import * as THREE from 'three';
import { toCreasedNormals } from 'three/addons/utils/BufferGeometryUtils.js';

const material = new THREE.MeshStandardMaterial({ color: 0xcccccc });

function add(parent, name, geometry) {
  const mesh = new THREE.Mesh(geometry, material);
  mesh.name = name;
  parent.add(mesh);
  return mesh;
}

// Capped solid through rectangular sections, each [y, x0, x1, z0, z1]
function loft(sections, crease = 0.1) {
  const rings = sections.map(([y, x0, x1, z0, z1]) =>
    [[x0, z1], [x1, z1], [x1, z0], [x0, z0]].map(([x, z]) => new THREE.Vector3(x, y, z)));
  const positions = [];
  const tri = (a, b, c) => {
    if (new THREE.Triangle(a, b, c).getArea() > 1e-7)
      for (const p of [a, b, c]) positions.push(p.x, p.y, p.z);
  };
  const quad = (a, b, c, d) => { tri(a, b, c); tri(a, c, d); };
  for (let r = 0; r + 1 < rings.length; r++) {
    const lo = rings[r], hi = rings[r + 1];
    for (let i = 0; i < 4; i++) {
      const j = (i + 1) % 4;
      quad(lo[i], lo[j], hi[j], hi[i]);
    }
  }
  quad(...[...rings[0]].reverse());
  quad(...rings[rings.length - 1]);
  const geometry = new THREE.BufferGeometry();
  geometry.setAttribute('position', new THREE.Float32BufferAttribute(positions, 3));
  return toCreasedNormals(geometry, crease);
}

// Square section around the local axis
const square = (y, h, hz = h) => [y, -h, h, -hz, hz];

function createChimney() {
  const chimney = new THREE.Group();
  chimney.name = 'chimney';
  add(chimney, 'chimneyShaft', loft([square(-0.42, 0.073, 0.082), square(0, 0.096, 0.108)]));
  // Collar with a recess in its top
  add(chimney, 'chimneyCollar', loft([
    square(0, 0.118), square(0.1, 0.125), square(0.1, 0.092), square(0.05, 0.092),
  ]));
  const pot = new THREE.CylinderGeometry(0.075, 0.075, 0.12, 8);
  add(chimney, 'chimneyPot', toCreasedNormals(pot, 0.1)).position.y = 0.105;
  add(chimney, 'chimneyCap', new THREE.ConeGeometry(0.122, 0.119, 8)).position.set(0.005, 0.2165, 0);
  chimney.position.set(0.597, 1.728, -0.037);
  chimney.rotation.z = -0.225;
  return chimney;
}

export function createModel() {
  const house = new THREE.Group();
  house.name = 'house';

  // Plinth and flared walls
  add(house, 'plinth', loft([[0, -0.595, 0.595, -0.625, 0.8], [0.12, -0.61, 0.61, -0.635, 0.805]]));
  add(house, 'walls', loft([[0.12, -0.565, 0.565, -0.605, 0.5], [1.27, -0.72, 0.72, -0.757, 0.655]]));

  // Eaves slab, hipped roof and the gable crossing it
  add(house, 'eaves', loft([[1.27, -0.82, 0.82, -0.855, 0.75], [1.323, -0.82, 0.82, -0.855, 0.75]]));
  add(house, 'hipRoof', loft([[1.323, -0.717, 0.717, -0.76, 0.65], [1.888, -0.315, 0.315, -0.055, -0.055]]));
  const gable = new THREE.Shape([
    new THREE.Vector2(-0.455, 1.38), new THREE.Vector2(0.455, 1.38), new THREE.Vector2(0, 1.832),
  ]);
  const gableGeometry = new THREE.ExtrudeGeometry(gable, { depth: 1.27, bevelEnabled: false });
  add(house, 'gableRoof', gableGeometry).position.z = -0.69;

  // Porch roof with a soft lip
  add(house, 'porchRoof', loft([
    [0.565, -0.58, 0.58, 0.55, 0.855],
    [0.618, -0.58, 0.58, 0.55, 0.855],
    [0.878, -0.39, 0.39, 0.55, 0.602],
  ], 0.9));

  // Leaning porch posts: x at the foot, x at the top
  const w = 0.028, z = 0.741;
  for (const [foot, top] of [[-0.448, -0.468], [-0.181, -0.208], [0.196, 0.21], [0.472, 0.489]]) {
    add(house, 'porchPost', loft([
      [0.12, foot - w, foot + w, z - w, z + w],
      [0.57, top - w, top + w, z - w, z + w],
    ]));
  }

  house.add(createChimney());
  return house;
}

--

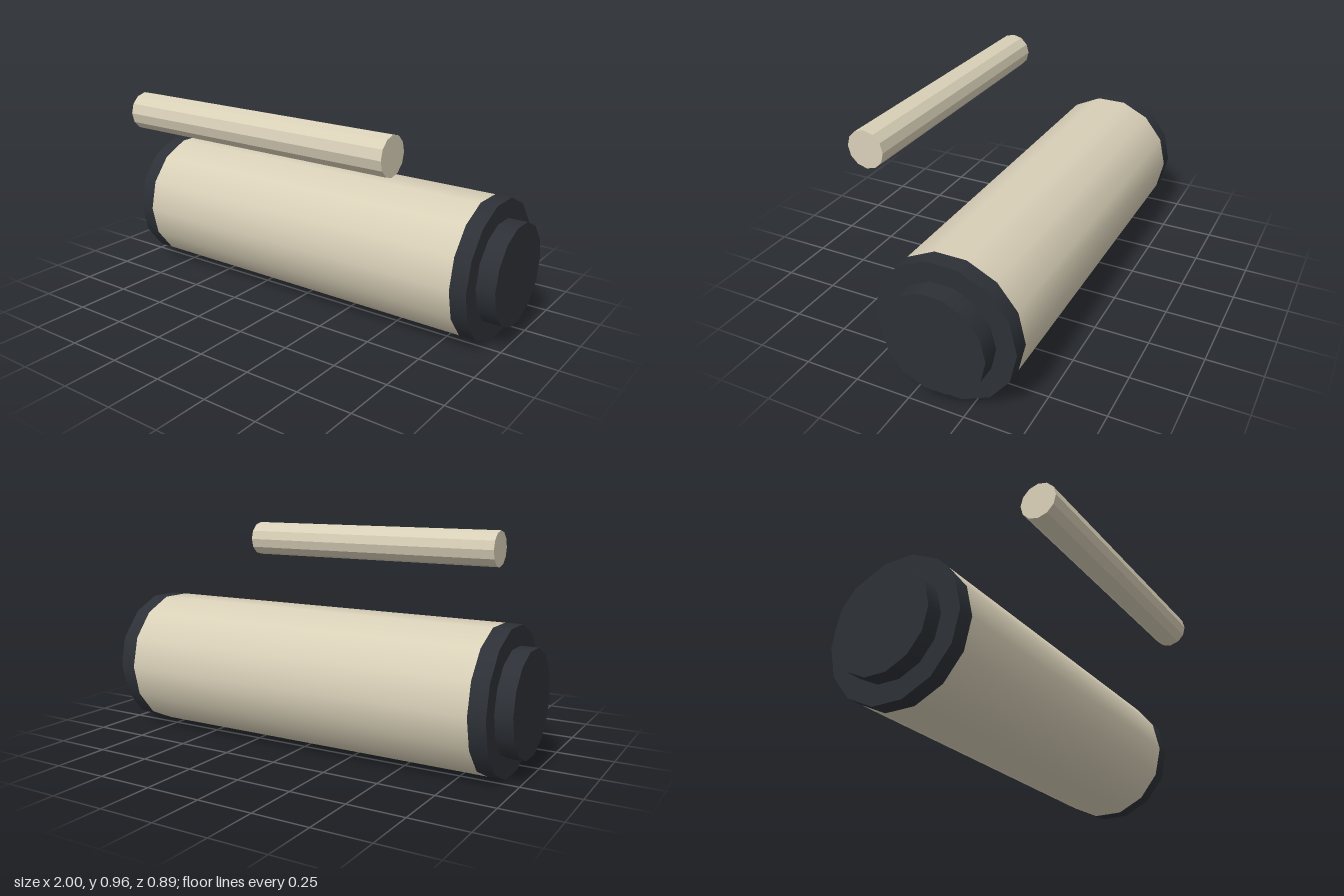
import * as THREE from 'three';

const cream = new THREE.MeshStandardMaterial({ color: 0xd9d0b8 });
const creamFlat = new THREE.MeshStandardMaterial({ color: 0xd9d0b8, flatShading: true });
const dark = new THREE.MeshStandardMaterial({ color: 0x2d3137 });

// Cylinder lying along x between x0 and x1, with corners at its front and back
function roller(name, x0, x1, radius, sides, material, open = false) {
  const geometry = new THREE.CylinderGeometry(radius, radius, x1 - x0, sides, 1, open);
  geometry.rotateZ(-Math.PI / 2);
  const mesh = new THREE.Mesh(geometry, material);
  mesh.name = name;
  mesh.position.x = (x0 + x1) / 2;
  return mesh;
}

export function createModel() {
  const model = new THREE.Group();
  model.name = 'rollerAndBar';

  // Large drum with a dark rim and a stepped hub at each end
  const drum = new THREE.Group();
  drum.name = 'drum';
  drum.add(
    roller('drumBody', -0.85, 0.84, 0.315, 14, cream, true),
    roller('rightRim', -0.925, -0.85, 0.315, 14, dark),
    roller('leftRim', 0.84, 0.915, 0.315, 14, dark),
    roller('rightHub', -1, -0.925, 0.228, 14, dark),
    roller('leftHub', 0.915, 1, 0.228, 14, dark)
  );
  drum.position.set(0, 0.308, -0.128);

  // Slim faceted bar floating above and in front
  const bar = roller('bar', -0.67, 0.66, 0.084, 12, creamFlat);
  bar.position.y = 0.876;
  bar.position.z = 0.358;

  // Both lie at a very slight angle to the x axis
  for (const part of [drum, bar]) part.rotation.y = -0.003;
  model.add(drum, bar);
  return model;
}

## Goal of the exercise
Among the entries above, which lines include "rotation"? List them all.

## Exercise result
  chimney.rotation.z = -0.225;
  for (const part of [drum, bar]) part.rotation.y = -0.003;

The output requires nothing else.